Anywhere between 3,000 to 5,000 competitors, coaches, and judges from nearly every state come to Providence to participate in the five-day event from April 15 though 19. The tournament is expected to bring more than $2-million to the capitol city.
College and university students will compete in public speaking, dramatic interpretation of literature, limited preparation speaking, and debate. Because of its size and need for separate rooms, the tournament will utilize space in numerous buildings around the metropolitan area. The main hub for the event, however, will be URIs Feinstein Providence Campus, located at 80 Washington St.
"Providence is proud to serve as the host city for this exciting event. Some of America's brightest young minds will be in Providence next year, to test their ideas and poise in this championship tournament," said Mayor David N. Cicilline. "Providence - and the Northeast - is internationally-renowned for its outstanding institutions of higher learning. Those who are traveling here for this event, will see first-hand how we earned this reputation of excellence."
"This is an ideal way to feature Rhode Island and Providence," agreed Neil Alpert, an award-winning debater who graduated from URI in 2000. Alpert, along with John Devine, URIs director of debate, led the effort to bring the tournament to the Ocean State. Alpert is now with Capitol City Advisors, a full service fundraising and event-planning firm based in Washington, D.C., which is organizing the event. Alpert said that the championships will bring more than earnest competition to Rhode Island, suggesting that plans are in the works to bring in some national newsmakers to the state.
"Neil has done, and is doing, a tremendous job. His dedication and professionalism are responsible for bringing the championships to Rhode Island," said Devine.
Debate, which is part of the URI College of Arts and Sciences Communication Studies Department, has been a tradition at URI since 1903 when the then Rhode Island State College, hosted debates on its quadrangle with other local colleges. Since then, the format in which the team competes has become much more structured, but the same spirit of proving a point continues.

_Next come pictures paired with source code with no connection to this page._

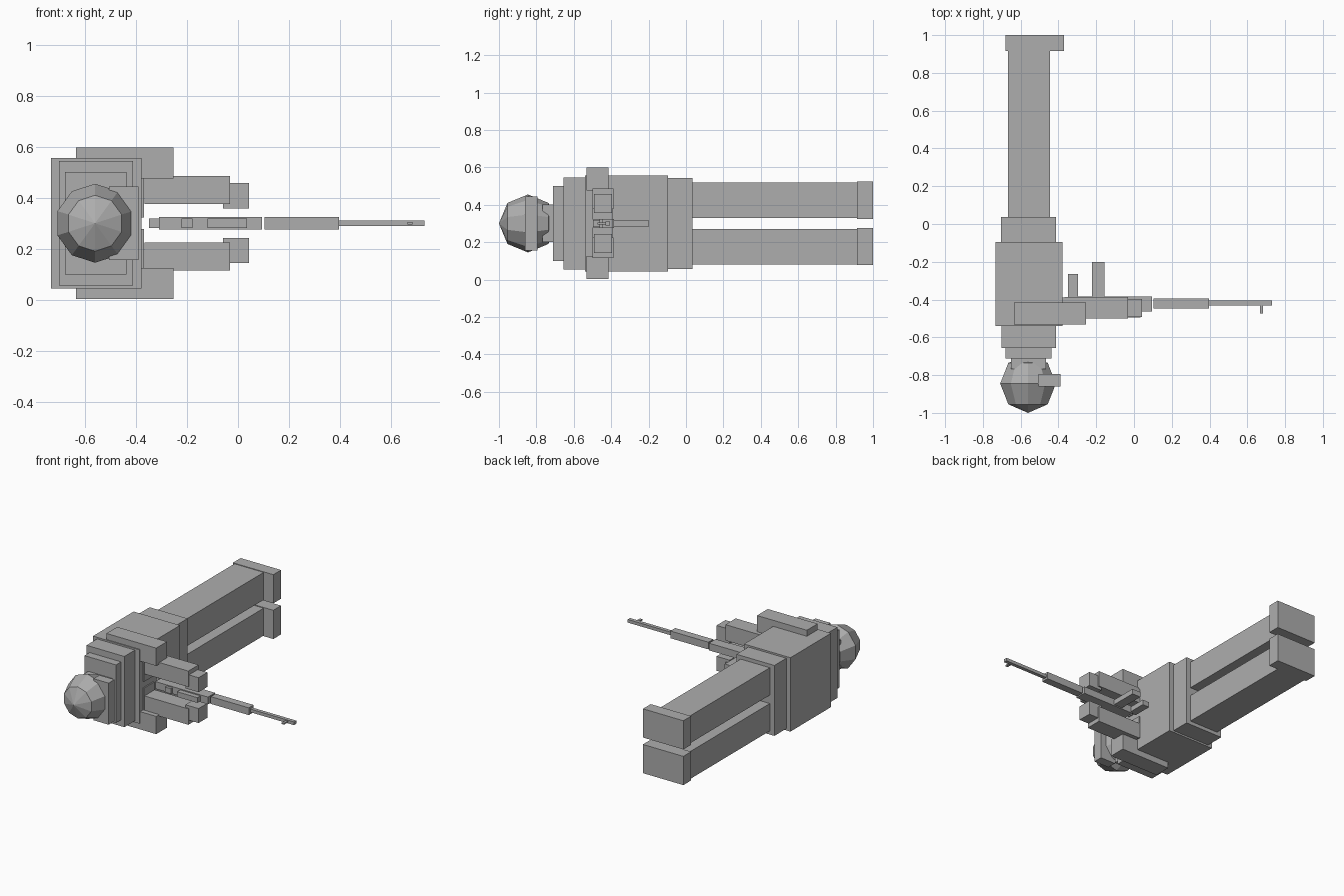
import bpy, bmesh, math
from mathutils import Matrix

if "Cube" in bpy.data.objects:
    bpy.data.objects.remove(bpy.data.objects["Cube"])

grey = bpy.data.materials.new("plain grey")
grey.diffuse_color = (0.42, 0.42, 0.42, 1)
grey.use_nodes = True
grey.node_tree.nodes["Principled BSDF"].inputs["Base Color"].default_value = grey.diffuse_color
MID = 0.30  # height of the symmetry plane


def finish(name, bm):
    me = bpy.data.meshes.new(name)
    bm.to_mesh(me)
    bm.free()
    me.materials.append(grey)
    ob = bpy.data.objects.new(name, me)
    bpy.context.collection.objects.link(ob)
    return ob


def box(name, x, y, z):
    """Box from (min, max) ranges."""
    bm = bmesh.new()
    bmesh.ops.create_cube(bm, size=1)
    for v in bm.verts:
        for i, (a, b) in enumerate((x, y, z)):
            v.co[i] = (a + b) / 2 + v.co[i] * (b - a)
    return finish(name, bm)


def mid_box(name, x, y, half):
    return box(name, x, y, (MID - half, MID + half))


def pair(name, x, y, z):
    """Box above the symmetry plane and its mirror below."""
    box("left_" + name, x, y, z)
    box("right_" + name, x, y, (2 * MID - z[1], 2 * MID - z[0]))


# Body, lying with the head towards -y and the chest towards +x
mid_box("pelvis", (-0.703, -0.412), (-0.095, 0.036), 0.244)
mid_box("vest", (-0.734, -0.378), (-0.54, -0.095), 0.256)
mid_box("shoulders", (-0.702, -0.412), (-0.656, -0.54), 0.245)
mid_box("collar", (-0.679, -0.437), (-0.712, -0.656), 0.201)
mid_box("neck", (-0.65, -0.465), (-0.768, -0.70), 0.10)

# Legs and feet
pair("leg", (-0.668, -0.444), (0.036, 0.915), (0.329, 0.519))
pair("foot", (-0.68, -0.37), (0.915, 1.0), (0.324, 0.523))

# Arms reaching forward
pair("upper_arm", (-0.636, -0.254), (-0.533, -0.415), (0.475, 0.598))
pair("forearm", (-0.367, -0.031), (-0.50, -0.387), (0.376, 0.486))
pair("hand", (-0.058, 0.043), (-0.493, -0.396), (0.357, 0.457))
pair("chest_pad", (-0.40, -0.369), (-0.50, -0.39), (0.322, 0.48))

# Helmet: low sphere with its pole along y, and the visor
bm = bmesh.new()
bmesh.ops.create_uvsphere(bm, u_segments=10, v_segments=4, radius=0.155)
bmesh.ops.transform(bm, verts=bm.verts, matrix=Matrix.Translation((-0.561, -0.845, MID))
                    @ Matrix.Rotation(math.pi / 2, 4, 'X'))
finish("helmet", bm)
mid_box("visor", (-0.506, -0.39), (-0.86, -0.795), 0.144)

# Rifle
mid_box("rifle_receiver", (-0.31, 0.094), (-0.463, -0.385), 0.025)
mid_box("rifle_grip", (-0.349, -0.296), (-0.40, -0.265), 0.018)
mid_box("rifle_magazine", (-0.222, -0.156), (-0.40, -0.201), 0.018)
mid_box("rifle_rear_sight", (-0.221, -0.178), (-0.482, -0.455), 0.018)
mid_box("rifle_top_rail", (-0.12, 0.035), (-0.496, -0.455), 0.018)
mid_box("rifle_handguard", (0.104, 0.396), (-0.447, -0.394), 0.025)
mid_box("rifle_barrel", (0.39, 0.731), (-0.431, -0.406), 0.011)
mid_box("rifle_front_sight", (0.666, 0.684), (-0.473, -0.42), 0.005)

Today the team is part of the National Forensics Association, which includes competitors from Boston University, Cornell, Northeastern, and Harvard.
URI has consistently qualified for the tournament. Last spring, two URI students, Stephen Osborn, a sophomore, and Kristen Maverick, a freshman, competed in the 2003 National Forensics Association Championships at Ball State University, Muncie, Ind., winning several preliminary rounds. Neither student had debated before coming to URI. Qualifying for nationals required them to make it to the elimination rounds during the regular season tournament.
"Im proud to be part of this tradition at URI," says Devine. "Its a privilege to work with these students who are as bright and capable and competitive as you will find. Debate is the essence of education. To do it, you learn the skills to take a set of facts and evaluate what they mean in a new context. Whether its a philosophy class or a science class, that is what education is about, not just learning ideas, but applying them to your life."
For More Information: Neil Alpert, 202-249-1977, John Devine, 401-874-4739